Before we begin our ‘serious writing talk’ Kelly, tell us some of the things you love.
As a mother of two and a prolific writer, I don’t have a lot of time for pastimes. When I have a spare moment, I usually watch something on Netflix. I am, however, a die hard X-files fan. I have followed and obsessed over the show for the last twenty-three years. My husband is a board game designer so we sometimes play games, though not as often as we used to.
Share with us five books you consider to be absolute favourites, and what aspects of their telling intrigued/entertained you.
1) Stephen King’s The Stand: I loved the characterization and suspenseful storytelling.
2) Jane Austen’s Pride and Prejudice: for its strong female characters.
3) Barbara Kingsolver’s Poisonwood Bible: I loved its varying points of view, and each distinct voice.
4) Louisa May Alcott’s Little Women: for its exposition and characterizations.
5) Margaret Atwood’s Blind Assassin: I love everything Atwood has written. She’s clever and witty, and employs snappy dialogue. I enjoyed this book most of all for its story within a story. She also finds ways to bring environmental and women’s issues to the forefront in truly creative ways.

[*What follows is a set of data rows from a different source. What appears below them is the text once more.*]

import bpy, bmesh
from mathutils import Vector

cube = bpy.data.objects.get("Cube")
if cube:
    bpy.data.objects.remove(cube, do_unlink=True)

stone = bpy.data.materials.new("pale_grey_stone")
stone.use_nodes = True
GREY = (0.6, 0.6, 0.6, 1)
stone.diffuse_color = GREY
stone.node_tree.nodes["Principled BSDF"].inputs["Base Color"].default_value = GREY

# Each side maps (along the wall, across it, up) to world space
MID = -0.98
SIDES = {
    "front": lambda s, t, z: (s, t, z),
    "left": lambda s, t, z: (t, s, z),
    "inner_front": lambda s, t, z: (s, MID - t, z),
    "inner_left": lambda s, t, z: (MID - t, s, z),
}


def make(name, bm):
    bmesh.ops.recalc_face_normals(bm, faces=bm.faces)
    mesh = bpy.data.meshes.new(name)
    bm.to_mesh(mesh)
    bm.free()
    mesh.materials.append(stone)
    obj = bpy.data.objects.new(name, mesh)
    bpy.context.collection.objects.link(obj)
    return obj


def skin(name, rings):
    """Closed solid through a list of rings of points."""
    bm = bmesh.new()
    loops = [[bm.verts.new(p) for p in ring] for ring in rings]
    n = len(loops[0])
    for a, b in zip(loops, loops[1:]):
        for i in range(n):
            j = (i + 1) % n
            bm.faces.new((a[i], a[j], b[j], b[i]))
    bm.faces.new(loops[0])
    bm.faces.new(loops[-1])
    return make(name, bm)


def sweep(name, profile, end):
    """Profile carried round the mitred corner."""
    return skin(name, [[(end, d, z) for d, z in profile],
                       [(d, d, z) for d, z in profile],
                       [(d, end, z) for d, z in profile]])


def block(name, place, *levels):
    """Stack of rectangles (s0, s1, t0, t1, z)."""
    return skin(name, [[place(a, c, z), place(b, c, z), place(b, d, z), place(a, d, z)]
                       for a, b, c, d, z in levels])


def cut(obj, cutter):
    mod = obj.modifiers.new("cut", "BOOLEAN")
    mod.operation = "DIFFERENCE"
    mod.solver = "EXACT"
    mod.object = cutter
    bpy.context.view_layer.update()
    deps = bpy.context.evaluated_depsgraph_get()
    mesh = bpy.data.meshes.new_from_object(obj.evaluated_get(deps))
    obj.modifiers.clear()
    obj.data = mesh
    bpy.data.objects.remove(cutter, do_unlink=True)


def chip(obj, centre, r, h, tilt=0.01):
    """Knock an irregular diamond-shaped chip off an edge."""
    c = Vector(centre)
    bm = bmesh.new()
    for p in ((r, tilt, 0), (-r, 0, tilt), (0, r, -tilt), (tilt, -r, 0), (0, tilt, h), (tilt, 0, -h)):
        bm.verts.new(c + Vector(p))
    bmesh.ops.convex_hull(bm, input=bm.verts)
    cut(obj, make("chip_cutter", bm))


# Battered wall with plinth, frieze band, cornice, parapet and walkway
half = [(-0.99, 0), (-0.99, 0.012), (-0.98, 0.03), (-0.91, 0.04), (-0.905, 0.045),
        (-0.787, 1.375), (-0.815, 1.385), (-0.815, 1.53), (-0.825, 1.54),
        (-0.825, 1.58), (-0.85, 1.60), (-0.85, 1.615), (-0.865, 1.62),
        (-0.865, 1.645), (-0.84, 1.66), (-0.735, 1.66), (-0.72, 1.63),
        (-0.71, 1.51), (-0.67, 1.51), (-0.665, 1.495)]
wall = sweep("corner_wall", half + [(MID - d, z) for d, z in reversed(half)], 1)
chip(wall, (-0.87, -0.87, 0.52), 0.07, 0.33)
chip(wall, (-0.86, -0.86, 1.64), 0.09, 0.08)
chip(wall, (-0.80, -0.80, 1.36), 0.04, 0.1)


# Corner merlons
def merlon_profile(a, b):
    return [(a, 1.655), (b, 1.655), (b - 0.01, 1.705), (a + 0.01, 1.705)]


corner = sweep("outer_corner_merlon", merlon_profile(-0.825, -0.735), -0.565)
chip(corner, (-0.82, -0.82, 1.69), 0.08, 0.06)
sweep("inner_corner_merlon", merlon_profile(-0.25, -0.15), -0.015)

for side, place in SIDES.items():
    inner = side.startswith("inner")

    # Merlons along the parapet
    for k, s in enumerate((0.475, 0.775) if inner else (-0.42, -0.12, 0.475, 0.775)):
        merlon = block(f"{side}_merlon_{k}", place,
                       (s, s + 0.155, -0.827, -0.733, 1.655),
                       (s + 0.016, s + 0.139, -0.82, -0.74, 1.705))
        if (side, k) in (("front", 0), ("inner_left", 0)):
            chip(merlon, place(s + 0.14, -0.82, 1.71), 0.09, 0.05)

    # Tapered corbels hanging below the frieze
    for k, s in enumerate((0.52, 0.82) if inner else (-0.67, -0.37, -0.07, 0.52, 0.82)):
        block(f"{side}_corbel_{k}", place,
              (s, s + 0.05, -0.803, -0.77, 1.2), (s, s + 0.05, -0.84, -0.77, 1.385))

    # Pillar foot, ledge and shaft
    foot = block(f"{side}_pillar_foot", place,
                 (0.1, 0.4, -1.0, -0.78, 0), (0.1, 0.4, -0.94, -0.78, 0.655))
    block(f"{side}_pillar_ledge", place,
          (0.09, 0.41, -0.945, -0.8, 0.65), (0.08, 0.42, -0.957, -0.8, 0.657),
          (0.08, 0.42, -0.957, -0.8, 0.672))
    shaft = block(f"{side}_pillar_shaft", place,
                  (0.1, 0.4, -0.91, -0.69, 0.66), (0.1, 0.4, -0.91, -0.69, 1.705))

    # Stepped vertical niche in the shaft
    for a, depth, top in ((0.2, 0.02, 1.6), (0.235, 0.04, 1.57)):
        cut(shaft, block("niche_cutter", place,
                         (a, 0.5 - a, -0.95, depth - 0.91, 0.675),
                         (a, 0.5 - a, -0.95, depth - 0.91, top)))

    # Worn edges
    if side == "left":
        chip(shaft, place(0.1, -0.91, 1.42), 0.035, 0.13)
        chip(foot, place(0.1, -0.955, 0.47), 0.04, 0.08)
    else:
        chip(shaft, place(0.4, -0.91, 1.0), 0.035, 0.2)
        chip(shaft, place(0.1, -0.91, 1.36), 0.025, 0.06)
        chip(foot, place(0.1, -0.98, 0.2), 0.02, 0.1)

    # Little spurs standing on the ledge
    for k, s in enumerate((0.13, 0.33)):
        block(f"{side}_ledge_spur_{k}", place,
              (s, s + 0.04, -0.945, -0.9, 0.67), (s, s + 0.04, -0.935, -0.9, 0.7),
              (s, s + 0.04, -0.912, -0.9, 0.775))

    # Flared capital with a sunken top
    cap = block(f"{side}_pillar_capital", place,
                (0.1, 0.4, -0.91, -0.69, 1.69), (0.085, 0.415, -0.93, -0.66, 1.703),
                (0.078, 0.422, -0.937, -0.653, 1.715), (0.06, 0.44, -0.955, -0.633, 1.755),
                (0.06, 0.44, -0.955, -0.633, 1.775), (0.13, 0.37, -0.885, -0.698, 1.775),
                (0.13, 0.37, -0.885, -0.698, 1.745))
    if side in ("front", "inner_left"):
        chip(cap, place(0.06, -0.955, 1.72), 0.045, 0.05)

Do you remember what first convinced you that it was time to share your writing with a wider audience?
After I finished writing my first novel I decided to have it looked over by an editor or two. They loved it, so I shared it with more people, who felt the same. My writing buddy, Cassidy Cayman, convinced me to take the plunge with self-publishing. Last March, I self-published Seasons and, a few months later, was invited to submit to Evolved Publishing. They liked what they’d read and asked me to join the Evolved family. Book #1 in my series is going to be published as a second edition, with a new cover and title, Red on the Run.
Every writer has certain knots to which they feel compelled to return, pulling at the threads. Which knots keep nagging at you to unravel them?
I have both my Bachelor’s and Master’s degree in social work. Over the last 15 years, I’ve worked for several social service organizations, including a women’s shelter. My work in the non-profit sector impressed upon me the need to give voice to the voiceless. In both of my series (Syndicate-Born and Book Cellar Mystery) and even my stand-alone novel (Summer of ‘78), which will be out this year, I address issues facing women: domestic violence, sexual assault, motherhood, and friendship.
Tell us about your latest release, Red on the Run. What would you like readers to take away from the book?
Red on the Run is the first in a three-part suspense series. Two FBI agents stumble across a crime ring and must fight to stay alive and bring the groups to justice. It explores the themes of regret, friendship, addiction and choosing joy, despite great obstacles. I have a ‘pollyanna-esque’ way of looking at life. Pollyanna had the “just be glad game” and I choose joy. The book, and the series as a whole, looks at how characters handle challenge; some choose joy and others take a more self-destructive path.
What other projects do you have on the go?
The first book in my co-authored Book Cellar Mystery Series, Walker Texas Wife, was released March 1st. It will be a four-book, fast-paced, addictive series appealing to fans of Desperate Housewives, Gossip Girl and Pretty Little Liars. It will leave readers wondering: just how well do we know our neighbors?
How would you describe your writing style, and which authors’ works have most influenced you in achieving your own voice?
I am a literary writer in a genre writer’s body. In other words, I tend to be exposition heavy. I’m currently working to improve my dialogue writing and action sequences. I’ve been fortunate in working with some great editors, who’ve helped me improve my writing while allowing me to stay true to my voice. I’m a big fan of Joyce Maynard and Margaret Atwood. Both have influenced my writing.
What advice would you offer someone wishing to pursue a ‘commercial’ career?
Take it seriously. Luck, determination and hard work are keys to success. You can’t be afraid to fail. Samuel Beckett said, “Ever tried. Ever failed. No matter. Try again. Fail again. Fail better.” This is the best advice. Show up to work every day and keep trying again and again until you get it right.
What is your creative philosophy Kelly?
I have two things that I keep in mind:
- Enjoy the work! Find a way to choose joy when the going gets tough.
- Work hard all day, every day.
Kelly lives in Texas with her husband and two energetic boys.
You can find her, as K.M. Hodge, on Amazon, on Twitter, and Facebook, and visit her site here.
Thank you for joining me Kelly.